Here are some idea of how you can contribute
Test – help us test new candidate releases before they are released
Debug – check bug reports, create tests to highlight problems
Develop – add your Python developer skills to the mix
Document – help make our docs readable, useful and complete
Below we give you more detail on these:
Before we release new versions of the Toolkit we need people to check that they still work correctly. If you are a frequent user you might want to start using the release candidate on your current work and report any errors before we release them.
Compile and install the software to see if we have any platform issues:
Check for any files that are missing, tools that were not installed, etc.
Run unit tests to see if there are any issues. Please report any failures.
Finally, simply work with the software. Checking all your current usage patterns and report problems.
Make sure your familiar with the bug reporting guidelines.
Create a login for yourself at https://github.com
Then choose an issue
Now you need to try and validate the bug. Your aim is to confirm that the bug is either fixed, is invalid or still exists.
If its fixed please close the bug and give details of how when it was fixed or what version you used to validate it as corrected.
If you find that the bug reporter has made the incorrect assumptions or their suggestion cannot work. Then mark the bug as invalid and give reasons why.
The last case, an existing bug is the most interesting. Check through the bug and do the following:
Fix up the summary to make it clear what the bug is
Create new bugs for separate issues
Set severity level and classifications correctly
Add examples to reproduce the bug, or make the supplied files simpler
If you can identify the bug but not fix it then explain what needs fixing
Move on to the next bug
Don’t ignore this area if you feel like you are not a hotshot coder!
You will need some Python skills, this is a great way to learn.
Here are some ideas to get you going:
Write a test to expose some bug
Try to fix the actual code to fix your bug
Add a small piece of functionality that helps you
Document the methods in especially the base class and derived classes
Add a format type and converters
Add more features to help our formats conform to the standards
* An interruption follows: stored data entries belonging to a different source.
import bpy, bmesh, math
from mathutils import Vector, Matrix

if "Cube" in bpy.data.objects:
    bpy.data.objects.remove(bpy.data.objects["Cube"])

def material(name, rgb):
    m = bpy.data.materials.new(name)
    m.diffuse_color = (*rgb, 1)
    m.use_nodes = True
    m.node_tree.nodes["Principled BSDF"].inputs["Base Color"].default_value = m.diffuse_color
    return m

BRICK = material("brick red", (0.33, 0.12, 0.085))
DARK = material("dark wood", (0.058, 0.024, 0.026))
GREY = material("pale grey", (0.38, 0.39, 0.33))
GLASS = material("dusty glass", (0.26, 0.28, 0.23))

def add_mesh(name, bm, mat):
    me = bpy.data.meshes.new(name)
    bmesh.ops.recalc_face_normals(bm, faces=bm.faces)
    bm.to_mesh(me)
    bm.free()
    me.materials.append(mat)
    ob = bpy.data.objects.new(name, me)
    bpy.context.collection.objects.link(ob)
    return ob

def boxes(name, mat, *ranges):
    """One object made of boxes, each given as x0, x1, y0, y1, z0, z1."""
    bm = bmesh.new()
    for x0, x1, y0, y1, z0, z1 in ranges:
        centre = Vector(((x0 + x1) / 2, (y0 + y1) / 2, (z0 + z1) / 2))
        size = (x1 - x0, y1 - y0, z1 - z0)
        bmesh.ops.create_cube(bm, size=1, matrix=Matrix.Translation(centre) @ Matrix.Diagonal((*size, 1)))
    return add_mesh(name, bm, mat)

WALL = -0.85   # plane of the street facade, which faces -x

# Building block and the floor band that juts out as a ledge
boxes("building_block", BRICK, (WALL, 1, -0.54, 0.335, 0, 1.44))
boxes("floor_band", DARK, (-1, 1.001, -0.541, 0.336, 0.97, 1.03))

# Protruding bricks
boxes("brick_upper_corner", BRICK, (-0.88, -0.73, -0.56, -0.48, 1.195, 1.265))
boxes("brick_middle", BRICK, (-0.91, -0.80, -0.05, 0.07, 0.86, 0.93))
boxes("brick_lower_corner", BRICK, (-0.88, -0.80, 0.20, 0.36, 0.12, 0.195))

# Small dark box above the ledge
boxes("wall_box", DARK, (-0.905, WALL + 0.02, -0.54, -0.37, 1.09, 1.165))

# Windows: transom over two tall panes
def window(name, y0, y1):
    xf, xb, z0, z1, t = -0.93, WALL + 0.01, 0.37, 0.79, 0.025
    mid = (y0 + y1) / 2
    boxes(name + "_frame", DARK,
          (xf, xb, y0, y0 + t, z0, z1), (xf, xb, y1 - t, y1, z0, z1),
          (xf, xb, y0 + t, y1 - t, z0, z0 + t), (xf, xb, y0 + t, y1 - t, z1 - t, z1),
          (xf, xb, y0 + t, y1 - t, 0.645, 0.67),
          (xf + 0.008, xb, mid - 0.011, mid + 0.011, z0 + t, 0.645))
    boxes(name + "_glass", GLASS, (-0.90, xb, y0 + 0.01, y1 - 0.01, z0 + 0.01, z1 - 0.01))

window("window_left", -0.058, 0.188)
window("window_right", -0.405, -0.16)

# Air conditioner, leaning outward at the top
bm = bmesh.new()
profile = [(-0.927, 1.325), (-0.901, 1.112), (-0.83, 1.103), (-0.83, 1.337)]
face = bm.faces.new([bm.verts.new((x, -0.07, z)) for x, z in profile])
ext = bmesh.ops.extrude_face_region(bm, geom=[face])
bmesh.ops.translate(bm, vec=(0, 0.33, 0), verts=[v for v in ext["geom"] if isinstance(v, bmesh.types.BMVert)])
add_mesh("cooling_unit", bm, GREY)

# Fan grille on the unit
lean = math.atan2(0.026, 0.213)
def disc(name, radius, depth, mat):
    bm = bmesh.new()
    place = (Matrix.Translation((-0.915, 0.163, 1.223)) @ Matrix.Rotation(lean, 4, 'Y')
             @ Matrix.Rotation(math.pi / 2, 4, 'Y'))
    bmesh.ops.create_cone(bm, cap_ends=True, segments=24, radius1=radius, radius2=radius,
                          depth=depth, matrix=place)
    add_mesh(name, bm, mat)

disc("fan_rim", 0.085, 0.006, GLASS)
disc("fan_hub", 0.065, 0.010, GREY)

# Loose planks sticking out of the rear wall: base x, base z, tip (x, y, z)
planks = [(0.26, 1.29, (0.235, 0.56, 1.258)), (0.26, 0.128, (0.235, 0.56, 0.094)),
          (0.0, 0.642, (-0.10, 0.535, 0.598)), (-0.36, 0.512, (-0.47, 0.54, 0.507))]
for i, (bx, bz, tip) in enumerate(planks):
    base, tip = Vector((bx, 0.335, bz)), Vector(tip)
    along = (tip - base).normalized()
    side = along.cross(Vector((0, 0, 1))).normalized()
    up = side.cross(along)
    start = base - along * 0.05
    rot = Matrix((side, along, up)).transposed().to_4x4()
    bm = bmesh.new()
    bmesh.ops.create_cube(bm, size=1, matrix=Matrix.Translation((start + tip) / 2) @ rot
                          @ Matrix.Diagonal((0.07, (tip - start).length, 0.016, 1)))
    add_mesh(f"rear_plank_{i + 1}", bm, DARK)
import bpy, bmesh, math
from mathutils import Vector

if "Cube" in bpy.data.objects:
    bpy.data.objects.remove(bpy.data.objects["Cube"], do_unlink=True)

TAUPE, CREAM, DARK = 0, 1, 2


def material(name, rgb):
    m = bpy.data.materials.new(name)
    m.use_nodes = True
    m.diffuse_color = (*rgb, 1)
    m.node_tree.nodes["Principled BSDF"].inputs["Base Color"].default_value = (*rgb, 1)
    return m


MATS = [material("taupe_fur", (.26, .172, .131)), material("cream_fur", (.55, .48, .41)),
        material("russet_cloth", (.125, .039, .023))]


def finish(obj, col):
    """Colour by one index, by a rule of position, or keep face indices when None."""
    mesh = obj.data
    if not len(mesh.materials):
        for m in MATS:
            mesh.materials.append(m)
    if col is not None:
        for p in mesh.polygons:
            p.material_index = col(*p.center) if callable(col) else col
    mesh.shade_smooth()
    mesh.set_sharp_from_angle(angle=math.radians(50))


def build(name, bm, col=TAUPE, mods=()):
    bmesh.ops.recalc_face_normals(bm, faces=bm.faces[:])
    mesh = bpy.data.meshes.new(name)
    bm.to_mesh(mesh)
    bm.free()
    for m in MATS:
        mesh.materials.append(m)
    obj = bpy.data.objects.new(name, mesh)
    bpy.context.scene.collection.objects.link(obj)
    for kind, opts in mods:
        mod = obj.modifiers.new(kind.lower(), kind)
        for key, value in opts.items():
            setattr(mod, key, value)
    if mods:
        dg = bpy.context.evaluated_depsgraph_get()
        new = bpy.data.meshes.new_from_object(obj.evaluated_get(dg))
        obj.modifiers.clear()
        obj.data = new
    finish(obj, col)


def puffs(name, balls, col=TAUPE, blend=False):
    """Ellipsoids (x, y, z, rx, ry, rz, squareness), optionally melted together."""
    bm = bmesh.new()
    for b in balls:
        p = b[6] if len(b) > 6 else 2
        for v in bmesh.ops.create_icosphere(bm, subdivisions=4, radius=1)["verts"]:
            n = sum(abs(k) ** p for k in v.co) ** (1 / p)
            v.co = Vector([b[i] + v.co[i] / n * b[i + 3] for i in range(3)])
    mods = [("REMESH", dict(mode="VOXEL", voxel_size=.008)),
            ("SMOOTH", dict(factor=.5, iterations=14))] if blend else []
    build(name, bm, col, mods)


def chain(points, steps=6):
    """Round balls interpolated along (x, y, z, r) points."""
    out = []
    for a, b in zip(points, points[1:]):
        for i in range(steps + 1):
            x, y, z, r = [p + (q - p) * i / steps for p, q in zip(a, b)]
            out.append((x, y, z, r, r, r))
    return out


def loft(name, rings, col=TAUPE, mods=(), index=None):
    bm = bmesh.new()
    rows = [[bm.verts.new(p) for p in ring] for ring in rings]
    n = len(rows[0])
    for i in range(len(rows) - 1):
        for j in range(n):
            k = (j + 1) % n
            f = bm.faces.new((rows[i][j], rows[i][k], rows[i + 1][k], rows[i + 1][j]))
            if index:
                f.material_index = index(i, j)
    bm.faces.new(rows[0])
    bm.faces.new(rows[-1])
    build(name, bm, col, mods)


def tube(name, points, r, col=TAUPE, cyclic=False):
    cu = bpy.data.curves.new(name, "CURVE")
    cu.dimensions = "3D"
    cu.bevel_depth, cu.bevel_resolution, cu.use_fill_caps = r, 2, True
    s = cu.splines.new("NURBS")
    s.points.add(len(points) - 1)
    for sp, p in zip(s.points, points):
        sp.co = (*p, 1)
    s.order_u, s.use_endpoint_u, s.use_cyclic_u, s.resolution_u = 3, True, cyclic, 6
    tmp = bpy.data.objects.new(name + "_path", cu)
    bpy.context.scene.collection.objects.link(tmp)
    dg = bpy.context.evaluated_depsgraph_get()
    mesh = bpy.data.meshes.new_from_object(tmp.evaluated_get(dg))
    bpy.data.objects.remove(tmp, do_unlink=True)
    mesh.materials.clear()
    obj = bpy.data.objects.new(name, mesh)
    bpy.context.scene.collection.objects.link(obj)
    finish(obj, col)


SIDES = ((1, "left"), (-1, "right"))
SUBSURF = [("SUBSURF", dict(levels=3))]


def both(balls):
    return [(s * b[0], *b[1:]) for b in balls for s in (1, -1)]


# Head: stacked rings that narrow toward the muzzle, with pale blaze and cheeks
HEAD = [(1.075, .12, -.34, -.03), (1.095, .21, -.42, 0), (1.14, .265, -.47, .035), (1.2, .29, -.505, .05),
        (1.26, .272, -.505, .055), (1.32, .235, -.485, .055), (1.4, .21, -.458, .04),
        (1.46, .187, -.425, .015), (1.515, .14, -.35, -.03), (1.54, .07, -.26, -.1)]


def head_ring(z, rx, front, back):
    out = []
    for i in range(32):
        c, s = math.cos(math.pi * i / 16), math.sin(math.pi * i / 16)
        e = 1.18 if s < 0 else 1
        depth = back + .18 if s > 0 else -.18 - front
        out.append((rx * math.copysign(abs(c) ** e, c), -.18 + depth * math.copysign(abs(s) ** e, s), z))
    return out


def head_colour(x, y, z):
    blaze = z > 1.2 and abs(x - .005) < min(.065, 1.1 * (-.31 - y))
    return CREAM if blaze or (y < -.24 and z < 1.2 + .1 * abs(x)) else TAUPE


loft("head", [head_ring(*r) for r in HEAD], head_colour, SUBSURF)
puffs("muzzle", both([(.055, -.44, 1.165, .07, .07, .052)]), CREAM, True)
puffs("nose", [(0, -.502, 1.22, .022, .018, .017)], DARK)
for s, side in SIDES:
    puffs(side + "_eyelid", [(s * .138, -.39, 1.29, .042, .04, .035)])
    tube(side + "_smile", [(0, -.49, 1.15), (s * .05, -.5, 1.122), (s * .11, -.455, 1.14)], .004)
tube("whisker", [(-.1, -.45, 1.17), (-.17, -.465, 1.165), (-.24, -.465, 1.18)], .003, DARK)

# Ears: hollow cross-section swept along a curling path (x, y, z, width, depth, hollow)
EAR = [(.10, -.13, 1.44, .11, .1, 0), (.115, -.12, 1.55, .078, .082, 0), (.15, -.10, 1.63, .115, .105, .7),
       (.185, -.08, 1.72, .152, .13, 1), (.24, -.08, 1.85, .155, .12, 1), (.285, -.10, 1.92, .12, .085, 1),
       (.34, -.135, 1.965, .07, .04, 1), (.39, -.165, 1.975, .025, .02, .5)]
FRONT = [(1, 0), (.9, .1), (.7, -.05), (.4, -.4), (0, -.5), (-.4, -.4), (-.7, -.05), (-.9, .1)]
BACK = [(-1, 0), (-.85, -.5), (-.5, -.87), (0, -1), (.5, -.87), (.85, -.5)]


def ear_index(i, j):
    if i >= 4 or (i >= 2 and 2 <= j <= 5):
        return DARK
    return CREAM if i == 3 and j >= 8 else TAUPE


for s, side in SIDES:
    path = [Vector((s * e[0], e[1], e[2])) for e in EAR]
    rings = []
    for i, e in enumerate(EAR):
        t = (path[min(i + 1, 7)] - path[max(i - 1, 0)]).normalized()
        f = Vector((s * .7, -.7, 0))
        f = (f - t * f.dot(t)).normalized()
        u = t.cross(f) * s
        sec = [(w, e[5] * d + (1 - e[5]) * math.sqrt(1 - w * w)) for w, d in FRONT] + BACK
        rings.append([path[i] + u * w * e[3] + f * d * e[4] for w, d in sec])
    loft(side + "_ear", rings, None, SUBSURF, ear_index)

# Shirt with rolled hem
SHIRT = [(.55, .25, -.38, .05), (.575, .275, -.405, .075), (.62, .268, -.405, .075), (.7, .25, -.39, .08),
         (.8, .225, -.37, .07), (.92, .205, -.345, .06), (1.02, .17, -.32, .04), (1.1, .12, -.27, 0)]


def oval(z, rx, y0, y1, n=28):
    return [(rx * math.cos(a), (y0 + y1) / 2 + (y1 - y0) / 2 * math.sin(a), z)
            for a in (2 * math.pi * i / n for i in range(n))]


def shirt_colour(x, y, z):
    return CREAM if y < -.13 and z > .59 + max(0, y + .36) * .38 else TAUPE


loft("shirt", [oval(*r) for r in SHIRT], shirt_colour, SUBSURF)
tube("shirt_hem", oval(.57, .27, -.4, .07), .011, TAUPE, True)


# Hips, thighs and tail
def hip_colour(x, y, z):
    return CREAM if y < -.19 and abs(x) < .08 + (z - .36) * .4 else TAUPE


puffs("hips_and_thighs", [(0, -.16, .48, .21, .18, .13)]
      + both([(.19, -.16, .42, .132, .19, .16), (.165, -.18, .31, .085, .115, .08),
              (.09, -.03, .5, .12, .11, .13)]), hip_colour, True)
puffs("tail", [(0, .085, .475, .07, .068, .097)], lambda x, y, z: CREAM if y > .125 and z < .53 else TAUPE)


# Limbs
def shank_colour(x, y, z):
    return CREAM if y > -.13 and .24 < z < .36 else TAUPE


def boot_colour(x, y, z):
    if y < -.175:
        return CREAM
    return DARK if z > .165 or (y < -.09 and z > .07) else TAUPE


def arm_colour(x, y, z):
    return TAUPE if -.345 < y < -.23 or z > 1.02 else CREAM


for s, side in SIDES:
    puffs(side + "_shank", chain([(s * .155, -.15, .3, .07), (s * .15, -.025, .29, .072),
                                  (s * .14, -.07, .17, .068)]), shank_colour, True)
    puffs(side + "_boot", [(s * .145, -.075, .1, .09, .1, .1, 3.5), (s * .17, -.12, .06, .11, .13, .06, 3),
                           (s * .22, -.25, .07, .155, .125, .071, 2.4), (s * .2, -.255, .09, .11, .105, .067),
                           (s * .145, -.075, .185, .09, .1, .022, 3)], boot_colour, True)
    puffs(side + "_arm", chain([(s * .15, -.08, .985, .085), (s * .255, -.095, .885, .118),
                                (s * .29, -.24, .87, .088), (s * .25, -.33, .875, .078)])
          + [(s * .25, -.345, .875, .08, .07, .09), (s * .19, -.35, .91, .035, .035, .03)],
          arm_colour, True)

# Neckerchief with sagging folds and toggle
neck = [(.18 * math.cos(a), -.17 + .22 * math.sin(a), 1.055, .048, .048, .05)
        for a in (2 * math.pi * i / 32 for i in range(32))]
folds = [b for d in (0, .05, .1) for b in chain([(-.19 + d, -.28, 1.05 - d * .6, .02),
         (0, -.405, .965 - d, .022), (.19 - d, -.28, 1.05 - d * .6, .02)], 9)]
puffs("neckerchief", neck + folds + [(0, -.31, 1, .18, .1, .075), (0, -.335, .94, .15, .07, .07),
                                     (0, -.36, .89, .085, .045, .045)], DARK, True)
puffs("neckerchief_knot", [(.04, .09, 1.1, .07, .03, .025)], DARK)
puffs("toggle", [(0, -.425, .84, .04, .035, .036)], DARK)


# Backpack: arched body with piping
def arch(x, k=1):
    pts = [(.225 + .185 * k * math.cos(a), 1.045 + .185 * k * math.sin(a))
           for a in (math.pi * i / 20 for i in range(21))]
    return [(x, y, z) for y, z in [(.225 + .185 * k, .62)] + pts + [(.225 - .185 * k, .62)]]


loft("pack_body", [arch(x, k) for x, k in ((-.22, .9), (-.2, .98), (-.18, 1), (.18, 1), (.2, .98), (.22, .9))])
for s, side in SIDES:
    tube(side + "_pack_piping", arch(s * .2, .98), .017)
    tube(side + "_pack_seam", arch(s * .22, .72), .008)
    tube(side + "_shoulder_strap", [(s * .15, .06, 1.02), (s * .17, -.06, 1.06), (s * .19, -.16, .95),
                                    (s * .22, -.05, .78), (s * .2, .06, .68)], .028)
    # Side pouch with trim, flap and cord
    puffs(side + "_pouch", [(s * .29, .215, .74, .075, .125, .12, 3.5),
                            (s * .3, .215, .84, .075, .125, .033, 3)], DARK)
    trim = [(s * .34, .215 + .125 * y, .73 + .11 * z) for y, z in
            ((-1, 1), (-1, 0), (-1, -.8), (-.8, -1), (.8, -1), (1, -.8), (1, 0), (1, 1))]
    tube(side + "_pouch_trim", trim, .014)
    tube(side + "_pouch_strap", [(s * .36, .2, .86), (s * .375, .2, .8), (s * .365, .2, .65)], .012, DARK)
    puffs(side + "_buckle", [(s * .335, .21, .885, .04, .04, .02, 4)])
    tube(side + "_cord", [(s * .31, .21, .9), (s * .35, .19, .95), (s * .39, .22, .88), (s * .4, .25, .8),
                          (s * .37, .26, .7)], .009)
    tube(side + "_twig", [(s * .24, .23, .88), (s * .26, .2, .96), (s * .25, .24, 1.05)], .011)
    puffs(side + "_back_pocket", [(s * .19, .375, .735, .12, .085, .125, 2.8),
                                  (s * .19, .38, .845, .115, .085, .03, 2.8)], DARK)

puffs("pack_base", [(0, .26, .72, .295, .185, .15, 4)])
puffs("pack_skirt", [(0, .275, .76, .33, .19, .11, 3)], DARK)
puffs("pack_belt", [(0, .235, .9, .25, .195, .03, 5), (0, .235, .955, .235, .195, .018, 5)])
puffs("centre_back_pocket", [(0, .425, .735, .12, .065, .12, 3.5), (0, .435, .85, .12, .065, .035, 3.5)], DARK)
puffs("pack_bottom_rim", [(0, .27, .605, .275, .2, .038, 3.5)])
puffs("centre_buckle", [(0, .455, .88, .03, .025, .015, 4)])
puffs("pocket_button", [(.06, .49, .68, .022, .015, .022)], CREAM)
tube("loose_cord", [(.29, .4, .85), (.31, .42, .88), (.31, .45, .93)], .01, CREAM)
You will definitely need to be on the Development channel
Now is the time to familiarise yourself with the developers guide.
This is the easy one. Login to the wiki and start!
The key areas that need to be looked at are:
Do the guides to each tool cover all command line options
Are the examples clear for the general cases
Is the tools use clear
In the Use cases, can we add more, do they need updating. Has upstream changed its approach
After that and always: